##### Available records #####
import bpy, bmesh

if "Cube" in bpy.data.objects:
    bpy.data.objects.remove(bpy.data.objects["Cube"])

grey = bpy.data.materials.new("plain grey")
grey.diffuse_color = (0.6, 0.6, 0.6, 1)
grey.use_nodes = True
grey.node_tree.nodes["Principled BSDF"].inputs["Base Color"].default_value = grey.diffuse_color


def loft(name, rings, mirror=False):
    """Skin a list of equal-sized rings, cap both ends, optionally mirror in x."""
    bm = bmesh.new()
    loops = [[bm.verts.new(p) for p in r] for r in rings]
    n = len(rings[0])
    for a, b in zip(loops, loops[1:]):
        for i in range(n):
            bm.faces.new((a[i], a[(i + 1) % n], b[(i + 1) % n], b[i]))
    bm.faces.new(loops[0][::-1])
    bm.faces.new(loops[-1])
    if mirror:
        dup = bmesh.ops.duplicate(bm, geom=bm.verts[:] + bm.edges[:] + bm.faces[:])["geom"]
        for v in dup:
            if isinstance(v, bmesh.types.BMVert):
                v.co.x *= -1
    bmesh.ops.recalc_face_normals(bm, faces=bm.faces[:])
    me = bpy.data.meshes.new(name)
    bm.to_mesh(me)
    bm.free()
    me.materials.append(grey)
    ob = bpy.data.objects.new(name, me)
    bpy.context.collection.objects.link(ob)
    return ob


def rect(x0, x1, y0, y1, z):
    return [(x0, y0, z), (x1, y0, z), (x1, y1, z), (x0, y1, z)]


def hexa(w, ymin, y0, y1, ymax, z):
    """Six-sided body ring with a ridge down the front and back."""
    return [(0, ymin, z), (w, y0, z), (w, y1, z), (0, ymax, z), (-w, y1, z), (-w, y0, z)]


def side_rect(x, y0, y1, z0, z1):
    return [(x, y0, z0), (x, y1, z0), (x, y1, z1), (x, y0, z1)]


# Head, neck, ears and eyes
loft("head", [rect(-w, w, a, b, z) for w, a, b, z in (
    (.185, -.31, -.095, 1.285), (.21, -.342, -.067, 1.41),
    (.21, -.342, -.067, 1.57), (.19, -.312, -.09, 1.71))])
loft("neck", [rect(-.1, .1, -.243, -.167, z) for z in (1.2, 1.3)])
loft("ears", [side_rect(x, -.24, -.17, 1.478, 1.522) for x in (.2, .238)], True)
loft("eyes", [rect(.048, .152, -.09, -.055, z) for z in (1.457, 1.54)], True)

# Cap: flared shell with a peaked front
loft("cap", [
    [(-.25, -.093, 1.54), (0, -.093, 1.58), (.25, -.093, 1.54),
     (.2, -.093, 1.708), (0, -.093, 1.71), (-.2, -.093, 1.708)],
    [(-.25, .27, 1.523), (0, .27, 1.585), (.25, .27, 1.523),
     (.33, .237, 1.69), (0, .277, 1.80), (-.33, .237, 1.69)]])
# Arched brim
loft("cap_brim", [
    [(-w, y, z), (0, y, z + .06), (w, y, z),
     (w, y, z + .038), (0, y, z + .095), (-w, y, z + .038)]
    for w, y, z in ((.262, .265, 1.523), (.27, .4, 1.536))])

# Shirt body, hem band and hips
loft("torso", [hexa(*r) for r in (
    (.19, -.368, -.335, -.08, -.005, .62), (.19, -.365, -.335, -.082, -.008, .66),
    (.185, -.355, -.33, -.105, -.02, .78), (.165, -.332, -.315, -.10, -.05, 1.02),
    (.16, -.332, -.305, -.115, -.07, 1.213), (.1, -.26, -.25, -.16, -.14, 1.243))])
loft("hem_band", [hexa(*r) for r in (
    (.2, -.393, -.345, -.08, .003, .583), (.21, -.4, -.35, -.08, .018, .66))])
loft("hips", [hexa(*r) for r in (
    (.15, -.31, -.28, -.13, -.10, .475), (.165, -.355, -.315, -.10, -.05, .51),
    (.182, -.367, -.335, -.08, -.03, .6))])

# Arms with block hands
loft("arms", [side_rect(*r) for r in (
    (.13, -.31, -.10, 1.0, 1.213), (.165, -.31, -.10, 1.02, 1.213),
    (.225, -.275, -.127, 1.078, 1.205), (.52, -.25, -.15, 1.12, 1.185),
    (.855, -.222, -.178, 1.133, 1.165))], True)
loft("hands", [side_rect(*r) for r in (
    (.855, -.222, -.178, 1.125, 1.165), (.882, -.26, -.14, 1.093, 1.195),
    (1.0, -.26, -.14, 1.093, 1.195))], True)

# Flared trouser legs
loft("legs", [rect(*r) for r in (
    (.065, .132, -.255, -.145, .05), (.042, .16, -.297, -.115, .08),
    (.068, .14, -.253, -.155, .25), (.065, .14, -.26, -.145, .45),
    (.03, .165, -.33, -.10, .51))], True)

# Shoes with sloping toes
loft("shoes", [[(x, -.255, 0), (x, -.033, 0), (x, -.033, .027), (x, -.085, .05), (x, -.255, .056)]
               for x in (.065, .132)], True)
#####
# Your objective:
Every record should be printed again exactly as it reads.

# Result of the exercise:
import bpy, bmesh

if "Cube" in bpy.data.objects:
    bpy.data.objects.remove(bpy.data.objects["Cube"])

grey = bpy.data.materials.new("plain grey")
grey.diffuse_color = (0.6, 0.6, 0.6, 1)
grey.use_nodes = True
grey.node_tree.nodes["Principled BSDF"].inputs["Base Color"].default_value = grey.diffuse_color


def loft(name, rings, mirror=False):
    """Skin a list of equal-sized rings, cap both ends, optionally mirror in x."""
    bm = bmesh.new()
    loops = [[bm.verts.new(p) for p in r] for r in rings]
    n = len(rings[0])
    for a, b in zip(loops, loops[1:]):
        for i in range(n):
            bm.faces.new((a[i], a[(i + 1) % n], b[(i + 1) % n], b[i]))
    bm.faces.new(loops[0][::-1])
    bm.faces.new(loops[-1])
    if mirror:
        dup = bmesh.ops.duplicate(bm, geom=bm.verts[:] + bm.edges[:] + bm.faces[:])["geom"]
        for v in dup:
            if isinstance(v, bmesh.types.BMVert):
                v.co.x *= -1
    bmesh.ops.recalc_face_normals(bm, faces=bm.faces[:])
    me = bpy.data.meshes.new(name)
    bm.to_mesh(me)
    bm.free()
    me.materials.append(grey)
    ob = bpy.data.objects.new(name, me)
    bpy.context.collection.objects.link(ob)
    return ob


def rect(x0, x1, y0, y1, z):
    return [(x0, y0, z), (x1, y0, z), (x1, y1, z), (x0, y1, z)]


def hexa(w, ymin, y0, y1, ymax, z):
    """Six-sided body ring with a ridge down the front and back."""
    return [(0, ymin, z), (w, y0, z), (w, y1, z), (0, ymax, z), (-w, y1, z), (-w, y0, z)]


def side_rect(x, y0, y1, z0, z1):
    return [(x, y0, z0), (x, y1, z0), (x, y1, z1), (x, y0, z1)]


# Head, neck, ears and eyes
loft("head", [rect(-w, w, a, b, z) for w, a, b, z in (
    (.185, -.31, -.095, 1.285), (.21, -.342, -.067, 1.41),
    (.21, -.342, -.067, 1.57), (.19, -.312, -.09, 1.71))])
loft("neck", [rect(-.1, .1, -.243, -.167, z) for z in (1.2, 1.3)])
loft("ears", [side_rect(x, -.24, -.17, 1.478, 1.522) for x in (.2, .238)], True)
loft("eyes", [rect(.048, .152, -.09, -.055, z) for z in (1.457, 1.54)], True)

# Cap: flared shell with a peaked front
loft("cap", [
    [(-.25, -.093, 1.54), (0, -.093, 1.58), (.25, -.093, 1.54),
     (.2, -.093, 1.708), (0, -.093, 1.71), (-.2, -.093, 1.708)],
    [(-.25, .27, 1.523), (0, .27, 1.585), (.25, .27, 1.523),
     (.33, .237, 1.69), (0, .277, 1.80), (-.33, .237, 1.69)]])
# Arched brim
loft("cap_brim", [
    [(-w, y, z), (0, y, z + .06), (w, y, z),
     (w, y, z + .038), (0, y, z + .095), (-w, y, z + .038)]
    for w, y, z in ((.262, .265, 1.523), (.27, .4, 1.536))])

# Shirt body, hem band and hips
loft("torso", [hexa(*r) for r in (
    (.19, -.368, -.335, -.08, -.005, .62), (.19, -.365, -.335, -.082, -.008, .66),
    (.185, -.355, -.33, -.105, -.02, .78), (.165, -.332, -.315, -.10, -.05, 1.02),
    (.16, -.332, -.305, -.115, -.07, 1.213), (.1, -.26, -.25, -.16, -.14, 1.243))])
loft("hem_band", [hexa(*r) for r in (
    (.2, -.393, -.345, -.08, .003, .583), (.21, -.4, -.35, -.08, .018, .66))])
loft("hips", [hexa(*r) for r in (
    (.15, -.31, -.28, -.13, -.10, .475), (.165, -.355, -.315, -.10, -.05, .51),
    (.182, -.367, -.335, -.08, -.03, .6))])

# Arms with block hands
loft("arms", [side_rect(*r) for r in (
    (.13, -.31, -.10, 1.0, 1.213), (.165, -.31, -.10, 1.02, 1.213),
    (.225, -.275, -.127, 1.078, 1.205), (.52, -.25, -.15, 1.12, 1.185),
    (.855, -.222, -.178, 1.133, 1.165))], True)
loft("hands", [side_rect(*r) for r in (
    (.855, -.222, -.178, 1.125, 1.165), (.882, -.26, -.14, 1.093, 1.195),
    (1.0, -.26, -.14, 1.093, 1.195))], True)

# Flared trouser legs
loft("legs", [rect(*r) for r in (
    (.065, .132, -.255, -.145, .05), (.042, .16, -.297, -.115, .08),
    (.068, .14, -.253, -.155, .25), (.065, .14, -.26, -.145, .45),
    (.03, .165, -.33, -.10, .51))], True)

# Shoes with sloping toes
loft("shoes", [[(x, -.255, 0), (x, -.033, 0), (x, -.033, .027), (x, -.085, .05), (x, -.255, .056)]
               for x in (.065, .132)], True)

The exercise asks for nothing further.